“And then when he spoke about a pathway to citizenship, he immediately qualified it by saying, but of course immigrants will have to go to the back of the line. And you and I know that there is no line, there’s just a massive humanity in a broken system without hope, without any possibility of ever getting to that place of being documented and coming out from under the shadows.”
Carcaño spent most of her time telling anecdotes of immigrants whose lives were turned inside out due to America’s immigration policies. She alluded to racial profiling in the search for undocumented workers and expressed her disdain for Arizona Senate Bill 1070, which tightened Arizona’s immigration laws.
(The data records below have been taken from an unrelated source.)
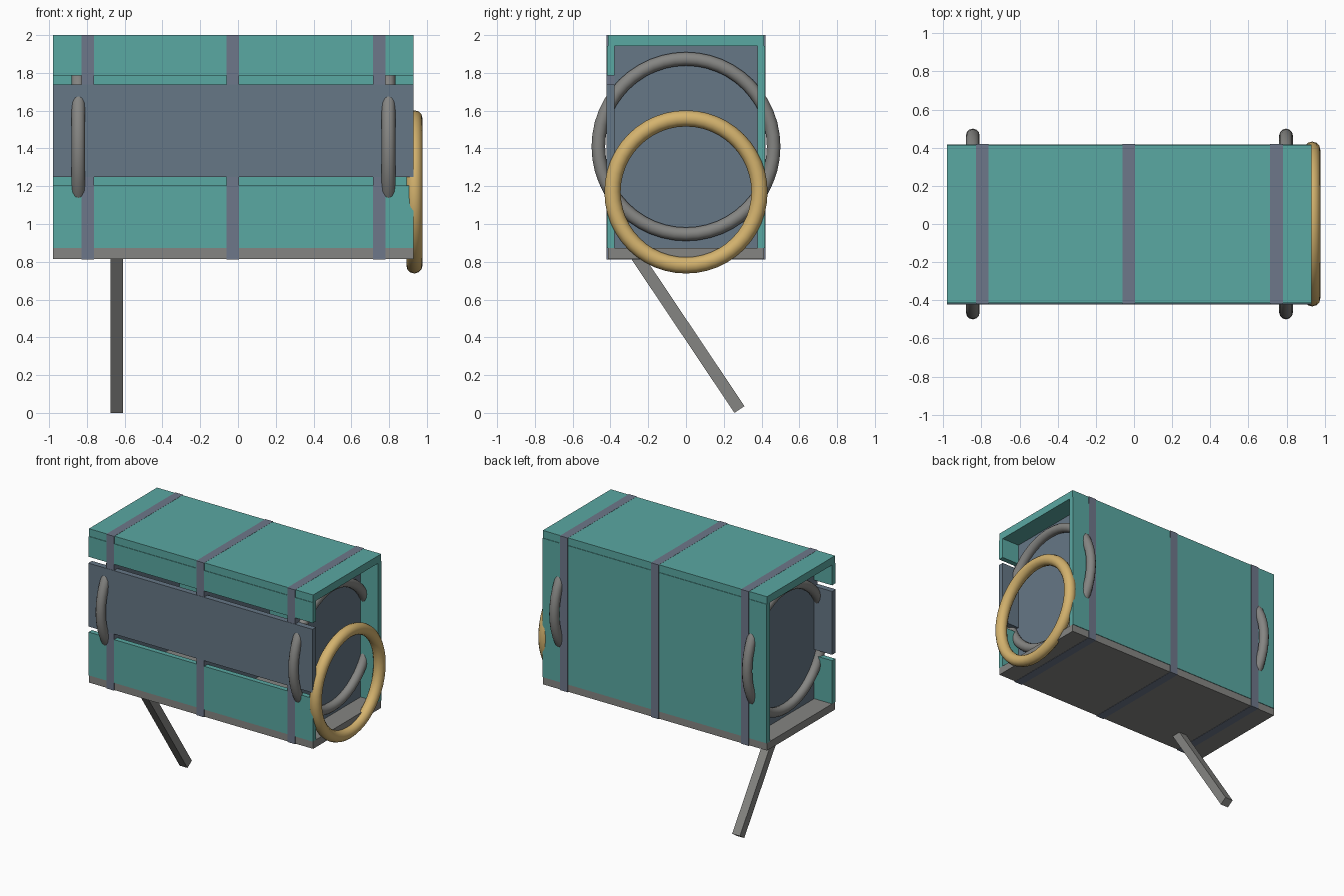
import bpy
from math import pi, atan2
from mathutils import Vector

cube = bpy.data.objects.get("Cube")
if cube:
    bpy.data.objects.remove(cube, do_unlink=True)


def material(name, rgb):
    m = bpy.data.materials.new(name)
    m.use_nodes = True
    m.diffuse_color = (*rgb, 1)
    m.node_tree.nodes["Principled BSDF"].inputs["Base Color"].default_value = (*rgb, 1)
    return m


TEAL = material("teal", (0.102, 0.392, 0.361))
SLATE = material("slate_blue", (0.133, 0.184, 0.238))
STRAP = material("strap_grey_blue", (0.155, 0.187, 0.254))
GREY = material("grey", (0.235, 0.235, 0.225))
GOLD = material("gold", (0.66, 0.45, 0.156))


def finish(name, mat):
    obj = bpy.context.object
    obj.name = name
    obj.data.materials.append(mat)
    return obj


def box(name, mat, x, y, z):
    """Box from (min, max) ranges on each axis."""
    bpy.ops.mesh.primitive_cube_add(size=1)
    obj = finish(name, mat)
    obj.location = [(a + b) / 2 for a, b in (x, y, z)]
    obj.scale = [b - a for a, b in (x, y, z)]
    return obj


def ring(name, mat, x, z, outer, tube):
    bpy.ops.mesh.primitive_torus_add(
        major_radius=outer - tube, minor_radius=tube, major_segments=48,
        minor_segments=12, location=(x, 0, z), rotation=(0, pi / 2, 0))
    obj = finish(name, mat)
    bpy.ops.object.shade_smooth_by_angle(angle=0.6)
    return obj


LENGTH = (-0.98, 0.93)
BOTTOM, TOP = 0.815, 2.0
FLOOR, CEILING = 0.872, 1.942
HALF, INNER = 0.418, 0.378

# Case shell
box("floor_panel", GREY, LENGTH, (-0.414, 0.414), (BOTTOM, FLOOR))
box("roof_panel", TEAL, LENGTH, (-0.414, 0.414), (CEILING, TOP))
box("back_wall", TEAL, LENGTH, (INNER, HALF), (FLOOR, CEILING))
box("front_lower_panel", TEAL, LENGTH, (-HALF, -INNER), (FLOOR, 1.205))
box("front_upper_panel", TEAL, LENGTH, (-HALF, -INNER), (1.785, CEILING))
box("front_middle_panel", SLATE, LENGTH, (-HALF - 0.004, -INNER), (1.25, 1.738))

# Bulkheads with straps wrapped around the shell
for label, x in (("right", -0.795), ("middle", -0.028), ("left", 0.747)):
    span = (x - 0.033, x + 0.033)
    box(label + "_bulkhead", SLATE, span, (-INNER, INNER), (FLOOR, CEILING))
    edge = HALF + 0.002
    low, high = BOTTOM - 0.002, TOP + 0.001
    box(label + "_strap_front", STRAP, span, (-edge, -INNER), (low, high))
    box(label + "_strap_back", STRAP, span, (INNER, edge), (low, high))
    box(label + "_strap_top", STRAP, span, (-INNER, INNER), (CEILING, high))
    box(label + "_strap_bottom", STRAP, span, (-INNER, INNER), (low, FLOOR))

# Rings
ring("right_grey_ring", GREY, -0.845, 1.41, 0.5, 0.036)
ring("left_grey_ring", GREY, 0.797, 1.41, 0.5, 0.036)
ring("gold_end_ring", GOLD, 0.934, 1.17, 0.432, 0.043)

# Slanted leg under the floor
foot, hip = Vector((-0.643, 0.283, 0.018)), Vector((-0.643, -0.268, 0.84))
run = hip - foot
leg = box("slanted_leg", GREY, (-0.033, 0.033), (-0.032, 0.032), (0, run.length))
leg.location = (foot + hip) / 2
leg.rotation_euler.x = atan2(-run.y, run.z)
The bishop mentioned how many immigrant families live in fear and how this should not be: “We need comprehensive immigration reform for the sake and the dignity of our brothers and our sisters.” She also mentioned the incorrectness of calling undocumented immigrants criminals, pointing out that it is not a crime, but a civil violation.
Carcaño went on to make a parallel between the immigration issue and Jesus’ words before he healed the blind man in John 9:1-3: “As he passed by, he saw a man blind from birth. And his disciples asked him, ‘Rabbi, who sinned, this man or his parents, that he was born blind?’ Jesus answered, ‘It was not that this man sinned, or his parents, but that the works of God might be displayed in him’ (John 9:1-3, ESV).”
The bishop then gave two more stories showing mighty works of God (alluding to the above Scripture) displayed through the plights of immigrants. The last story ended with an immigrant with a hurt foot and two children who were deported back to Mexico, sharing the little money Carcaño and another gave to him with other individuals who were deported.
Carcaño described this as “truly the sight and the sound of the reign of God. It was that moment of observing the great mighty works of God and God’s Spirit.” She then ended with this exhortation: “This is the moment, my brothers and sisters, to be the people of God. I pray that we might observe the mighty works of God among us.”
The full meditation can be found here.
This speech brings to the table an issue that we need to deal with: How can we lessen the amount of illegal immigration while not tearing apart families with undocumented parents? Though I have my reservations with Carcaño’s speech, she is right in that we need to care about the fate of families. How can we who are of a more conservative persuasion deal with this issue?
Share your thoughts below!
Please keep comments civil and constructive.